[Your goal]: All lines with the word "data" must be pulled from the entries below.

** Record extracts follows **

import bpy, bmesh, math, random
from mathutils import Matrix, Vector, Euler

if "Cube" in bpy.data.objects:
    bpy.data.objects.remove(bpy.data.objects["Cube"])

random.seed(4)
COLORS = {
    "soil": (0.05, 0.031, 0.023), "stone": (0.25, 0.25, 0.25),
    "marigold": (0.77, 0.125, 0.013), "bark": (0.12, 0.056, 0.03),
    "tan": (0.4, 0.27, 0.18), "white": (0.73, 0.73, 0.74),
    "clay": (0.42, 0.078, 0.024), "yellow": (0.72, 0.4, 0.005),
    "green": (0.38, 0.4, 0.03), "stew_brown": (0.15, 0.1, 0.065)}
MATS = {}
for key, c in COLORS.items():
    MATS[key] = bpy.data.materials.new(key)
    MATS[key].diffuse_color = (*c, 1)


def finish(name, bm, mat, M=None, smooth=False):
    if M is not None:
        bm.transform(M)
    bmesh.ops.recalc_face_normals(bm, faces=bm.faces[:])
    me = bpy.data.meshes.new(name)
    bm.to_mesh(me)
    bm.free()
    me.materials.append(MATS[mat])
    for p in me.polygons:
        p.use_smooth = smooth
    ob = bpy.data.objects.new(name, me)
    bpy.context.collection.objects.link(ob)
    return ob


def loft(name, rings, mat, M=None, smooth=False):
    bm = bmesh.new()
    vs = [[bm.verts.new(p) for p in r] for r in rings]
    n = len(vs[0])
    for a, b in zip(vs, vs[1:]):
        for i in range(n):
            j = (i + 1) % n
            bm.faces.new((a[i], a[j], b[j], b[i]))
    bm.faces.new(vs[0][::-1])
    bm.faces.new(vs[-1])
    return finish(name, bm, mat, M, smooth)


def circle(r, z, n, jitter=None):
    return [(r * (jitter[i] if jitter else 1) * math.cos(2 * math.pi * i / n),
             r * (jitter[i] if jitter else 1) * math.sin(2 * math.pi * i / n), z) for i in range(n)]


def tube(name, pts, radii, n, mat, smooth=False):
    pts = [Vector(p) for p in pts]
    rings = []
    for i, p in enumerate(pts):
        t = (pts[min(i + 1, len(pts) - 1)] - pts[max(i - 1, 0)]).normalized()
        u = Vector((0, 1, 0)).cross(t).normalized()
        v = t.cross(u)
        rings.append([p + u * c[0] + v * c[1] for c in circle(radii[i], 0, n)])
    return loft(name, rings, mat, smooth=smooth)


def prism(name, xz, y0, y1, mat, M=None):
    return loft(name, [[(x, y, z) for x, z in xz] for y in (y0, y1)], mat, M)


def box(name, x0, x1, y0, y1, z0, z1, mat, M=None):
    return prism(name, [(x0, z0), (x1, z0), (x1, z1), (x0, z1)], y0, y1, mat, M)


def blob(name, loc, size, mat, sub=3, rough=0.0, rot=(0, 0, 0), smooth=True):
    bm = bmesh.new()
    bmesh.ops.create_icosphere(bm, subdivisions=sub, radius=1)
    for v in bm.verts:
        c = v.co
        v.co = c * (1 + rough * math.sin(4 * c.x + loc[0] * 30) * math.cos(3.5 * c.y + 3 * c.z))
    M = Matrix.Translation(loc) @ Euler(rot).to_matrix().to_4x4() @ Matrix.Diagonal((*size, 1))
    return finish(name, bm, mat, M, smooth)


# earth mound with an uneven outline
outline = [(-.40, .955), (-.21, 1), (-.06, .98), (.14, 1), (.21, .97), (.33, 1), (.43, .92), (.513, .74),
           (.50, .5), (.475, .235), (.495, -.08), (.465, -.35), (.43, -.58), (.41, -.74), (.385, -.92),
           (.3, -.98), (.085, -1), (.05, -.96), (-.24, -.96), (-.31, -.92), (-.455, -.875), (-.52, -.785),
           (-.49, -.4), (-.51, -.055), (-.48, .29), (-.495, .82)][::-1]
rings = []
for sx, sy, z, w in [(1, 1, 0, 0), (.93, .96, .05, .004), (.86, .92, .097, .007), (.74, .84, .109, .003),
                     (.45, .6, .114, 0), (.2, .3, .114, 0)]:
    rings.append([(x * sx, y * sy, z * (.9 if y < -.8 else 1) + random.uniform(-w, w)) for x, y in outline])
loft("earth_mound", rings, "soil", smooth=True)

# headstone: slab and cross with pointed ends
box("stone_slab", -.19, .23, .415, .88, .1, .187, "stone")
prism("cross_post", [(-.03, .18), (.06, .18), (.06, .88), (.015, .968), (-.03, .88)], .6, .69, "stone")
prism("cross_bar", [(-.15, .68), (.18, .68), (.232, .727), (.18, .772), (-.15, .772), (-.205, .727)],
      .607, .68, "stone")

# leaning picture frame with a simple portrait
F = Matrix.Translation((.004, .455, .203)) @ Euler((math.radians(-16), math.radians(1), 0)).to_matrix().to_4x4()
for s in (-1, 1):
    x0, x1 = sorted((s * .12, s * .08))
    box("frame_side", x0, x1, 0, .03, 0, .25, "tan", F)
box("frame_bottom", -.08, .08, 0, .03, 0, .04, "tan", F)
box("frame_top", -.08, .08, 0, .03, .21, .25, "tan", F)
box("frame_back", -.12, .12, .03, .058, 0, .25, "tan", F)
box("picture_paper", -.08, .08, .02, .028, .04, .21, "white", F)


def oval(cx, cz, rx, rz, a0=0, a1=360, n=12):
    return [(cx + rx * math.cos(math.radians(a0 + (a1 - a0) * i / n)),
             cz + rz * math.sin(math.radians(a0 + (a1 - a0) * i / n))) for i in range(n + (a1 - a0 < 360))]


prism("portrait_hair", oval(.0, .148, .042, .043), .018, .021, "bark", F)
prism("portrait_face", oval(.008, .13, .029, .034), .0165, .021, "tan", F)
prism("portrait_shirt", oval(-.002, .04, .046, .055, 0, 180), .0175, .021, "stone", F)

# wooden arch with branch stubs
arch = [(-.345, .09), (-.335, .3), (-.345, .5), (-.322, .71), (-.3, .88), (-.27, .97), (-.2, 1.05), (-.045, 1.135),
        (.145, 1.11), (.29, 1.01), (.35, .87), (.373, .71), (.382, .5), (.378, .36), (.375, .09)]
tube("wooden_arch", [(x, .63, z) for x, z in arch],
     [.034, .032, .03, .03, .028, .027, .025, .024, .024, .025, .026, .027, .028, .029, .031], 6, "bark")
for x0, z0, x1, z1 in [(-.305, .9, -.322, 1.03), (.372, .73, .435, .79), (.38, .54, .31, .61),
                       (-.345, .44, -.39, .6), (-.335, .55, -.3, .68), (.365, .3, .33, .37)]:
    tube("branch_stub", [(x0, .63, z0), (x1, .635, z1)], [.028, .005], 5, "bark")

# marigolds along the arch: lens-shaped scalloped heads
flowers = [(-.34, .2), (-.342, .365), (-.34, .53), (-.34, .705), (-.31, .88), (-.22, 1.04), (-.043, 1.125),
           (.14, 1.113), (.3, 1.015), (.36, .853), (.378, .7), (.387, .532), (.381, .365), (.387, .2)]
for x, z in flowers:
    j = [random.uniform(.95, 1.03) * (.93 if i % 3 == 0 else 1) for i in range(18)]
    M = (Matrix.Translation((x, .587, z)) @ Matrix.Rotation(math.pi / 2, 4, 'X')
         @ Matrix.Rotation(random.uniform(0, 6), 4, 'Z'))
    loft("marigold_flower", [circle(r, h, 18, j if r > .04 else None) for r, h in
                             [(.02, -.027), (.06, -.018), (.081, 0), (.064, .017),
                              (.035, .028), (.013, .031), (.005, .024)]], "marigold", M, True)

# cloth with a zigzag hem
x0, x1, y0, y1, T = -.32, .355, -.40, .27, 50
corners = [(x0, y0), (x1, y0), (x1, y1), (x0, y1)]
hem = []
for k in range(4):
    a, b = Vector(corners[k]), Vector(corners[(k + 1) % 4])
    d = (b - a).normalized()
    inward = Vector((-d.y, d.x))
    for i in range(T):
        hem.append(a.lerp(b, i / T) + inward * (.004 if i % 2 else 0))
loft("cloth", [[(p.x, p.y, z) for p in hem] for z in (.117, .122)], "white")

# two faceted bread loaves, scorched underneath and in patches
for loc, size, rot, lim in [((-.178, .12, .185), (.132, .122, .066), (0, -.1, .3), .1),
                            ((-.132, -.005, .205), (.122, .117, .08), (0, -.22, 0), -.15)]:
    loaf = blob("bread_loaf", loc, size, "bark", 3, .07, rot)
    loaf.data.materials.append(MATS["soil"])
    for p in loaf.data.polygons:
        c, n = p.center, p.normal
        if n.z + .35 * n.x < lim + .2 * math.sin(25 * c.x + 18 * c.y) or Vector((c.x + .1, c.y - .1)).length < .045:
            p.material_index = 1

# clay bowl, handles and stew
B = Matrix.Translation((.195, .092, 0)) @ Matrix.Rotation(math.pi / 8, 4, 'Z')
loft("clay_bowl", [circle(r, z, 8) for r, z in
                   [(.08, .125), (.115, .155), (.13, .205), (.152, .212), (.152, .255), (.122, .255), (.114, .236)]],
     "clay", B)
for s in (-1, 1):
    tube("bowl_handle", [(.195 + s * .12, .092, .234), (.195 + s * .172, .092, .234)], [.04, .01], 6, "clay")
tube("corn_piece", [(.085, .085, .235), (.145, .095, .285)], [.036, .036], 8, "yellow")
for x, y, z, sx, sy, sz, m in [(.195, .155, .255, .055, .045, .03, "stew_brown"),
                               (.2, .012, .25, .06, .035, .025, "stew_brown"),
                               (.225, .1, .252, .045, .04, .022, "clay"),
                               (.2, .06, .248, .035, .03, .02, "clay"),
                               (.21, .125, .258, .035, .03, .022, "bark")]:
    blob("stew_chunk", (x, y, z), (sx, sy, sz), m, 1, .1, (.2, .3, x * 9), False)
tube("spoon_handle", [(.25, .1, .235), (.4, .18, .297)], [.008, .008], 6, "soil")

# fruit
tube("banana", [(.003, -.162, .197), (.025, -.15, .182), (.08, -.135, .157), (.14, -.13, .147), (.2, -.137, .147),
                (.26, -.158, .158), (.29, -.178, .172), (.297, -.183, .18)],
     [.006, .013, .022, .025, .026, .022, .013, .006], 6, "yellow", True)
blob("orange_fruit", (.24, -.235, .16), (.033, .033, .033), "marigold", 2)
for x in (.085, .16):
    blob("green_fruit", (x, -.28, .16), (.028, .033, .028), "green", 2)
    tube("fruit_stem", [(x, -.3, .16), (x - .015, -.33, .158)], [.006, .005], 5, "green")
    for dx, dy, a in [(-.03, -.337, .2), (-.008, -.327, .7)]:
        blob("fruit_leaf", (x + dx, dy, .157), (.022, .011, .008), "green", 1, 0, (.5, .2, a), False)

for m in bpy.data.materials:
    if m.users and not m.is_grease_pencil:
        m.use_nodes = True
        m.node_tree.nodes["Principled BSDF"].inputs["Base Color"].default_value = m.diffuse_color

** End of Record extracts **

[Result of this exercise]:
if "Cube" in bpy.data.objects:
    bpy.data.objects.remove(bpy.data.objects["Cube"])
    MATS[key] = bpy.data.materials.new(key)
    me = bpy.data.meshes.new(name)
    ob = bpy.data.objects.new(name, me)
    loaf.data.materials.append(MATS["soil"])
    for p in loaf.data.polygons:
for m in bpy.data.materials:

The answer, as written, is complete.